The protest is on.

Dozens of photographers say they will show up to protest for the right to take photos on the Miami-Dade Metrorail – a right that is ensured by Miami-Dade County law.

The protest is scheduled for Sunday at 1 p.m. at the Douglas Road Metrorail Station, 3100 South Douglas Road. Basically, just go to the corner of U.S. 1 and 37th Ave., which is Douglas Road.

The plan is to meet in the parking lot, pay the $2 fare, enter the station through the turnstiles, then make our way up to the platform where we will board a train – all while taking photos or shooting video.

Some photographers will be traveling from other stations, so they will meet us inside.

It really doesn’t matter which train we board as long as we continue capturing the event with our cameras.

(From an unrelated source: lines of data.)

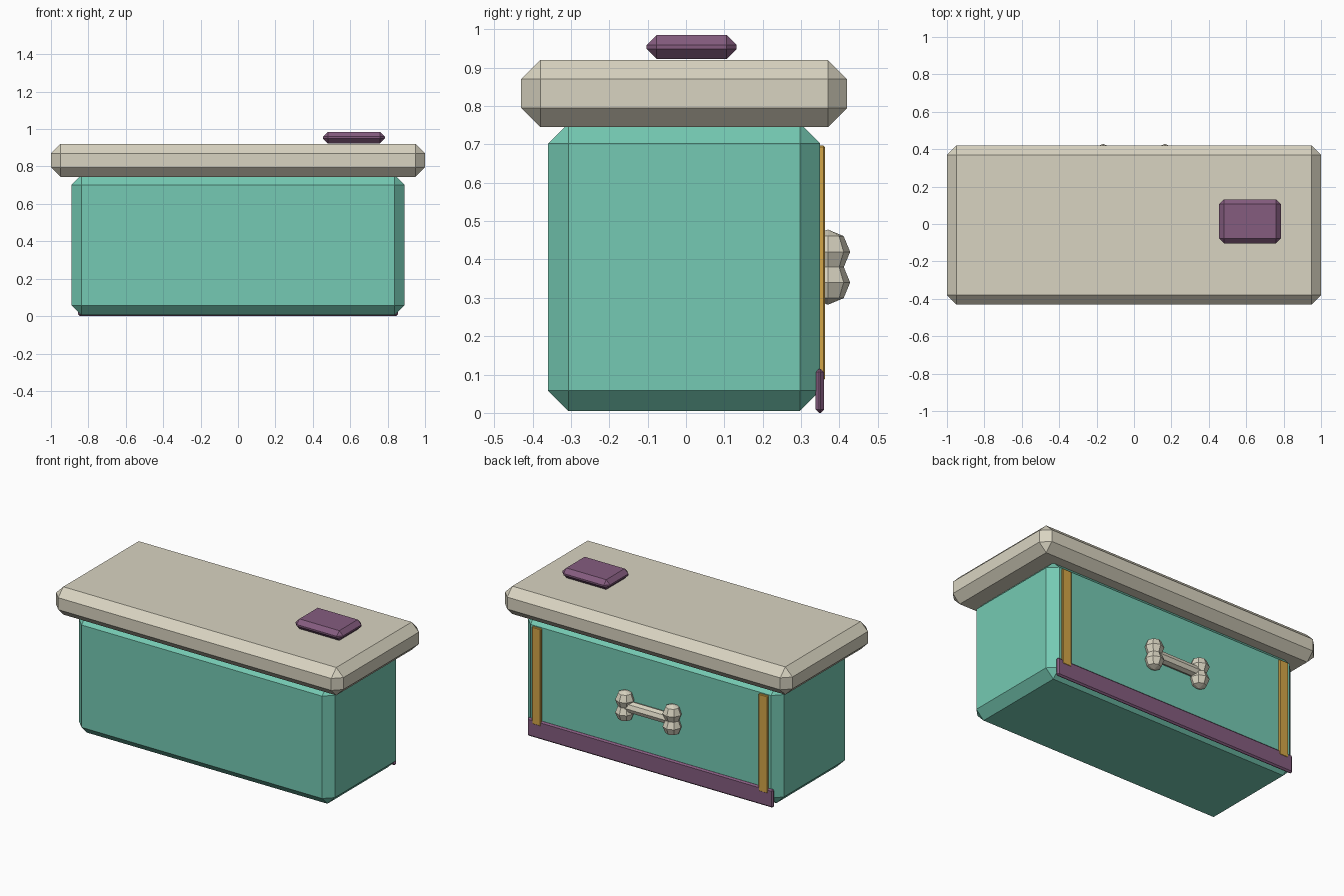
import bpy
import math

cube = bpy.data.objects.get("Cube")
if cube:
    bpy.data.objects.remove(cube, do_unlink=True)


def linear(c):
    c /= 255
    return c / 12.92 if c <= 0.04045 else ((c + 0.055) / 1.055) ** 2.4


def material(name, r, g, b):
    mat = bpy.data.materials.new(name)
    color = (linear(r), linear(g), linear(b), 1)
    mat.diffuse_color = color
    mat.use_nodes = True
    mat.node_tree.nodes["Principled BSDF"].inputs["Base Color"].default_value = color
    return mat


teal = material("teal paint", 117, 202, 179)
stone = material("pale stone", 217, 212, 193)
purple = material("dusty purple", 133, 92, 127)
gold = material("gold trim", 212, 166, 72)


def finish(name, mat):
    obj = bpy.context.object
    obj.name = name
    obj.data.materials.append(mat)
    return obj


def block(name, x, y, z, bevel, mat):
    """Chamfered box spanning the given (min, max) ranges."""
    spans = (x, y, z)
    bpy.ops.mesh.primitive_cube_add(size=1, location=[sum(s) / 2 for s in spans])
    obj = finish(name, mat)
    obj.scale = [s[1] - s[0] for s in spans]
    bpy.ops.object.transform_apply(location=False, rotation=False, scale=True)
    mod = obj.modifiers.new("chamfer", "BEVEL")
    mod.width = bevel
    mod.segments = 1
    mod.limit_method = "NONE"
    return obj


# Counter body, worktop and the pad resting on it
block("counter_body", (-0.89, 0.89), (-0.36, 0.35), (0.005, 0.755), 0.053, teal)
block("worktop", (-1, 1), (-0.43, 0.42), (0.745, 0.92), 0.05, stone)
block("counter_pad", (0.455, 0.785), (-0.103, 0.132), (0.923, 0.985), 0.026, purple)

# Kick board and upright trims on the back
block("kick_board", (-0.855, 0.855), (0.338, 0.36), (0, 0.115), 0.009, purple)
for side, label in ((1, "left"), (-1, "right")):
    edges = sorted((side * 0.757, side * 0.82))
    block(label + "_trim", edges, (0.346, 0.362), (0.085, 0.697), 0.004, gold)

# Bone shaped handle: a bar with two knobs at each end
bpy.ops.mesh.primitive_cylinder_add(vertices=8, radius=0.035, depth=0.33,
                                    location=(0, 0.37, 0.38),
                                    rotation=(0, math.pi / 2, 0))
finish("handle_bar", stone)
for side, label in ((1, "left"), (-1, "right")):
    for level, height in (("upper", 0.42), ("lower", 0.34)):
        bpy.ops.mesh.primitive_uv_sphere_add(segments=8, ring_count=4, radius=0.058,
                                             location=(side * 0.165, 0.37, height))
        finish(f"{label}_{level}_knob", stone)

Hopefully, the security guards from 50 State will leave us alone because the law is on our side. But if they begin to harass anybody with a camera, it is essential that we document that interaction, preferably with video.

But let me reiterate: the law is on our side.

This is confirmed in a letter sent earlier this week from Eric Muntan, Chief of Security and Safety for Miami-Dade Transit, to Mickey H. Osterreicher, attorney for the National Press Photographers Association:

The law allows us to use hand-held cameras for personal or journalistic purposes without a permit as long as we are not using tripods, cables or stand-alone lights.

So let’s just keep it simple; hand-held cameras. And please don’t forget to charge your batteries and make sure you have plenty of memory card space.

As you can read from the above letter, there already is movement from the people in charge, but the point of this protest is to show them that this is not just about me or Stretch Ledford, who along with me was “banned for life” from the Metrorail for taking photos, but about everybody who rides the Metrorail and wishes to take photos or shoot video.

This protest is inspired by 2004 protest that took place in New York when the Metropolitan Transportation Authority was proposing a ban on photography within the subway system. The MTA ended up dropping the proposed ban.

Incidents against photographers on the Metrorail are nothing new and date back to when Wackenhut was contracted by the county to do security on the trains. As you can see from the two photos I took below, one taken in 2007, the other taken in 2010, nothing has changed except the uniforms.



If you want to coordinate with me, send me an email at carlosmiller at magic city media dot com. I write it like that to prevent the spam bots from sending me loads of crap.

Maybe we can get a group together for an early lunch or something.

If you’re on Facebook, you can keep up with the dialogue here. You might have to friend me first.

For those of you wondering why it is so important for citizens to have the right to take pictures and shoot video on the Metrorail, think of the Oscar Grant case that took place on the Bay Area Rapid Transit System in January 2009.

A BART police officer ended up shooting an unarmed man in the back, killing him instantly. That officer was recently convicted of involuntary manslaughter.

While many believed he deserved a murder conviction,  the fact that he went to trial in the first place can be attributed to the citizen videos that were uploaded to Youtube in the days following the shooting.

Had police confiscated every camera as they tried to do, we likely would have seen a completely different outcome.